Problem requirements => Nothing in the data may change. Copy all of it exactly.

Input material =>

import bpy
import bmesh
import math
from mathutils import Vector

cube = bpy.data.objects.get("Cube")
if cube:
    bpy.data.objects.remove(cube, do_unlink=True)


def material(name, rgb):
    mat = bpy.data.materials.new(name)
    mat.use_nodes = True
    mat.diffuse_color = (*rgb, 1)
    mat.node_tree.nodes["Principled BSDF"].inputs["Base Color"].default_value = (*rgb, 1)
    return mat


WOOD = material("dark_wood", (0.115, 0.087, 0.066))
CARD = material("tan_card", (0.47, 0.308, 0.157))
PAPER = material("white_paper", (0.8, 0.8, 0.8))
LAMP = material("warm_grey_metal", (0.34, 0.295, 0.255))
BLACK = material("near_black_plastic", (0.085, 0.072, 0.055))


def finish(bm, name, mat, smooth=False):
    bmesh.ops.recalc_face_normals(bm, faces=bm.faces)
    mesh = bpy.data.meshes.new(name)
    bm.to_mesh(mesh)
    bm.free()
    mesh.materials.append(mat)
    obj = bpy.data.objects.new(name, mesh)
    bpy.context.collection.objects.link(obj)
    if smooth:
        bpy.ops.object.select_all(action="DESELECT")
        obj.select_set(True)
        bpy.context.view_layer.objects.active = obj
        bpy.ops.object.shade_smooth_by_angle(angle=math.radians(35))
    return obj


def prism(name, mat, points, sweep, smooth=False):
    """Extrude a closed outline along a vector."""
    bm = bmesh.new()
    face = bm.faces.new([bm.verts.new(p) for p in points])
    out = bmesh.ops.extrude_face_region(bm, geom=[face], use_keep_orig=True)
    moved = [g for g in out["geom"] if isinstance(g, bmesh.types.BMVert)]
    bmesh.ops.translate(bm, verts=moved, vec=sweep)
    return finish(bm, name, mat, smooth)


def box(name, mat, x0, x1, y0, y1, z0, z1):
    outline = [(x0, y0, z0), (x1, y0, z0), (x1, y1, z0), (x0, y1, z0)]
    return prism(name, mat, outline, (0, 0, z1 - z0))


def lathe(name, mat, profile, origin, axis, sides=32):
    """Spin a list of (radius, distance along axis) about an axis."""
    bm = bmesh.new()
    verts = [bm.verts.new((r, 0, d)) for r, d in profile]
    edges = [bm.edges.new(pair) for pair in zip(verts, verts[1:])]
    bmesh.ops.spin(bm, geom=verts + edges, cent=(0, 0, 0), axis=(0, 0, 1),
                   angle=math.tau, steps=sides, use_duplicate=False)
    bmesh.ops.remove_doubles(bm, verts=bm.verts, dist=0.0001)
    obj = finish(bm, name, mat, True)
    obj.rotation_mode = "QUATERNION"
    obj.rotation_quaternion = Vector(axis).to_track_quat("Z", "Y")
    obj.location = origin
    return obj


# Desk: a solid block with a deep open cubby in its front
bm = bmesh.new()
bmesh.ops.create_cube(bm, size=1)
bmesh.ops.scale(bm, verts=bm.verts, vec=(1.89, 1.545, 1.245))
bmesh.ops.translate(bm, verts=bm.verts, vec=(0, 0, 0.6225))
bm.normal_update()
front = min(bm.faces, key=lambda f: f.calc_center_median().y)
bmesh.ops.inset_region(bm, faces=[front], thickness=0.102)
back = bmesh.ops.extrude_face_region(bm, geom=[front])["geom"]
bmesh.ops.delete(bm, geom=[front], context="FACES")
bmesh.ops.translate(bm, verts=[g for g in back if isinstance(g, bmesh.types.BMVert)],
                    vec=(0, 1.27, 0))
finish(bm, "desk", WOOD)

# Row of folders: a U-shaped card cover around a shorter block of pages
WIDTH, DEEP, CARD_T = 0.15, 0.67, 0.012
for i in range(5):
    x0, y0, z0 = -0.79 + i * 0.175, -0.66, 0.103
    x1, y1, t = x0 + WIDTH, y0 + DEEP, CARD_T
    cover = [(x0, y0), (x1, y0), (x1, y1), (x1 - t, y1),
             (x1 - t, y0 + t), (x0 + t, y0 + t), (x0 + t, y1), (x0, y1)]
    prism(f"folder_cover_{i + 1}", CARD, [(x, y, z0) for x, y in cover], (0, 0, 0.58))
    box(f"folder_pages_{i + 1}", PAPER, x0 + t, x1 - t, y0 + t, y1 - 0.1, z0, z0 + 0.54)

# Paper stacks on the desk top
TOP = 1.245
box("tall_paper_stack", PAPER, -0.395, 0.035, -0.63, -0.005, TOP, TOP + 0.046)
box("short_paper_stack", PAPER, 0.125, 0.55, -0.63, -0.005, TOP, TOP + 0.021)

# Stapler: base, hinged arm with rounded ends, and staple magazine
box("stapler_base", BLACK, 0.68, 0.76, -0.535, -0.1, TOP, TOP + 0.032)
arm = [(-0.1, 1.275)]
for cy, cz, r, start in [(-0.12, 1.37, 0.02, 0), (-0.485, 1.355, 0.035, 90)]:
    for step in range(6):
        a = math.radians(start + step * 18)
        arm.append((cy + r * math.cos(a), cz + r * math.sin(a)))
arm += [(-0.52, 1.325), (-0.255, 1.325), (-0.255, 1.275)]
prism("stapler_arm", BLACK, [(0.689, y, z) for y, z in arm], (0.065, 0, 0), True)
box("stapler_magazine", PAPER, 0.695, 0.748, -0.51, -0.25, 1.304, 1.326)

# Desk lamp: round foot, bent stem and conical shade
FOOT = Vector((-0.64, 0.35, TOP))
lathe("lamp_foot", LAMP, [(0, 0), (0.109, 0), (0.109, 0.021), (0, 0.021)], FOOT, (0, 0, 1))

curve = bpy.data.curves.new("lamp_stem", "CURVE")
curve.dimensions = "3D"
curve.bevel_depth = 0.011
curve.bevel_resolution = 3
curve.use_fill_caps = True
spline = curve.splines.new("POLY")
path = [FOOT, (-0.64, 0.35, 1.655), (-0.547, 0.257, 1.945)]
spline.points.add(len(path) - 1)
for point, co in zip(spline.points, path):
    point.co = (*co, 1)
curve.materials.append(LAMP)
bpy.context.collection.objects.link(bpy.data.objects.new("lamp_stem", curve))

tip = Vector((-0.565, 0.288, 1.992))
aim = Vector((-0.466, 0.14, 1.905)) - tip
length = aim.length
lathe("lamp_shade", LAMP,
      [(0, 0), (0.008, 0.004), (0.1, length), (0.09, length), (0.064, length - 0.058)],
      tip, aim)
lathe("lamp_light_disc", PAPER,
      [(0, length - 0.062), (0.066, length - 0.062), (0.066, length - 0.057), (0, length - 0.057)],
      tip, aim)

Output for this exercise =>
import bpy
import bmesh
import math
from mathutils import Vector

cube = bpy.data.objects.get("Cube")
if cube:
    bpy.data.objects.remove(cube, do_unlink=True)


def material(name, rgb):
    mat = bpy.data.materials.new(name)
    mat.use_nodes = True
    mat.diffuse_color = (*rgb, 1)
    mat.node_tree.nodes["Principled BSDF"].inputs["Base Color"].default_value = (*rgb, 1)
    return mat


WOOD = material("dark_wood", (0.115, 0.087, 0.066))
CARD = material("tan_card", (0.47, 0.308, 0.157))
PAPER = material("white_paper", (0.8, 0.8, 0.8))
LAMP = material("warm_grey_metal", (0.34, 0.295, 0.255))
BLACK = material("near_black_plastic", (0.085, 0.072, 0.055))


def finish(bm, name, mat, smooth=False):
    bmesh.ops.recalc_face_normals(bm, faces=bm.faces)
    mesh = bpy.data.meshes.new(name)
    bm.to_mesh(mesh)
    bm.free()
    mesh.materials.append(mat)
    obj = bpy.data.objects.new(name, mesh)
    bpy.context.collection.objects.link(obj)
    if smooth:
        bpy.ops.object.select_all(action="DESELECT")
        obj.select_set(True)
        bpy.context.view_layer.objects.active = obj
        bpy.ops.object.shade_smooth_by_angle(angle=math.radians(35))
    return obj


def prism(name, mat, points, sweep, smooth=False):
    """Extrude a closed outline along a vector."""
    bm = bmesh.new()
    face = bm.faces.new([bm.verts.new(p) for p in points])
    out = bmesh.ops.extrude_face_region(bm, geom=[face], use_keep_orig=True)
    moved = [g for g in out["geom"] if isinstance(g, bmesh.types.BMVert)]
    bmesh.ops.translate(bm, verts=moved, vec=sweep)
    return finish(bm, name, mat, smooth)


def box(name, mat, x0, x1, y0, y1, z0, z1):
    outline = [(x0, y0, z0), (x1, y0, z0), (x1, y1, z0), (x0, y1, z0)]
    return prism(name, mat, outline, (0, 0, z1 - z0))


def lathe(name, mat, profile, origin, axis, sides=32):
    """Spin a list of (radius, distance along axis) about an axis."""
    bm = bmesh.new()
    verts = [bm.verts.new((r, 0, d)) for r, d in profile]
    edges = [bm.edges.new(pair) for pair in zip(verts, verts[1:])]
    bmesh.ops.spin(bm, geom=verts + edges, cent=(0, 0, 0), axis=(0, 0, 1),
                   angle=math.tau, steps=sides, use_duplicate=False)
    bmesh.ops.remove_doubles(bm, verts=bm.verts, dist=0.0001)
    obj = finish(bm, name, mat, True)
    obj.rotation_mode = "QUATERNION"
    obj.rotation_quaternion = Vector(axis).to_track_quat("Z", "Y")
    obj.location = origin
    return obj


# Desk: a solid block with a deep open cubby in its front
bm = bmesh.new()
bmesh.ops.create_cube(bm, size=1)
bmesh.ops.scale(bm, verts=bm.verts, vec=(1.89, 1.545, 1.245))
bmesh.ops.translate(bm, verts=bm.verts, vec=(0, 0, 0.6225))
bm.normal_update()
front = min(bm.faces, key=lambda f: f.calc_center_median().y)
bmesh.ops.inset_region(bm, faces=[front], thickness=0.102)
back = bmesh.ops.extrude_face_region(bm, geom=[front])["geom"]
bmesh.ops.delete(bm, geom=[front], context="FACES")
bmesh.ops.translate(bm, verts=[g for g in back if isinstance(g, bmesh.types.BMVert)],
                    vec=(0, 1.27, 0))
finish(bm, "desk", WOOD)

# Row of folders: a U-shaped card cover around a shorter block of pages
WIDTH, DEEP, CARD_T = 0.15, 0.67, 0.012
for i in range(5):
    x0, y0, z0 = -0.79 + i * 0.175, -0.66, 0.103
    x1, y1, t = x0 + WIDTH, y0 + DEEP, CARD_T
    cover = [(x0, y0), (x1, y0), (x1, y1), (x1 - t, y1),
             (x1 - t, y0 + t), (x0 + t, y0 + t), (x0 + t, y1), (x0, y1)]
    prism(f"folder_cover_{i + 1}", CARD, [(x, y, z0) for x, y in cover], (0, 0, 0.58))
    box(f"folder_pages_{i + 1}", PAPER, x0 + t, x1 - t, y0 + t, y1 - 0.1, z0, z0 + 0.54)

# Paper stacks on the desk top
TOP = 1.245
box("tall_paper_stack", PAPER, -0.395, 0.035, -0.63, -0.005, TOP, TOP + 0.046)
box("short_paper_stack", PAPER, 0.125, 0.55, -0.63, -0.005, TOP, TOP + 0.021)

# Stapler: base, hinged arm with rounded ends, and staple magazine
box("stapler_base", BLACK, 0.68, 0.76, -0.535, -0.1, TOP, TOP + 0.032)
arm = [(-0.1, 1.275)]
for cy, cz, r, start in [(-0.12, 1.37, 0.02, 0), (-0.485, 1.355, 0.035, 90)]:
    for step in range(6):
        a = math.radians(start + step * 18)
        arm.append((cy + r * math.cos(a), cz + r * math.sin(a)))
arm += [(-0.52, 1.325), (-0.255, 1.325), (-0.255, 1.275)]
prism("stapler_arm", BLACK, [(0.689, y, z) for y, z in arm], (0.065, 0, 0), True)
box("stapler_magazine", PAPER, 0.695, 0.748, -0.51, -0.25, 1.304, 1.326)

# Desk lamp: round foot, bent stem and conical shade
FOOT = Vector((-0.64, 0.35, TOP))
lathe("lamp_foot", LAMP, [(0, 0), (0.109, 0), (0.109, 0.021), (0, 0.021)], FOOT, (0, 0, 1))

curve = bpy.data.curves.new("lamp_stem", "CURVE")
curve.dimensions = "3D"
curve.bevel_depth = 0.011
curve.bevel_resolution = 3
curve.use_fill_caps = True
spline = curve.splines.new("POLY")
path = [FOOT, (-0.64, 0.35, 1.655), (-0.547, 0.257, 1.945)]
spline.points.add(len(path) - 1)
for point, co in zip(spline.points, path):
    point.co = (*co, 1)
curve.materials.append(LAMP)
bpy.context.collection.objects.link(bpy.data.objects.new("lamp_stem", curve))

tip = Vector((-0.565, 0.288, 1.992))
aim = Vector((-0.466, 0.14, 1.905)) - tip
length = aim.length
lathe("lamp_shade", LAMP,
      [(0, 0), (0.008, 0.004), (0.1, length), (0.09, length), (0.064, length - 0.058)],
      tip, aim)
lathe("lamp_light_disc", PAPER,
      [(0, length - 0.062), (0.066, length - 0.062), (0.066, length - 0.057), (0, length - 0.057)],
      tip, aim)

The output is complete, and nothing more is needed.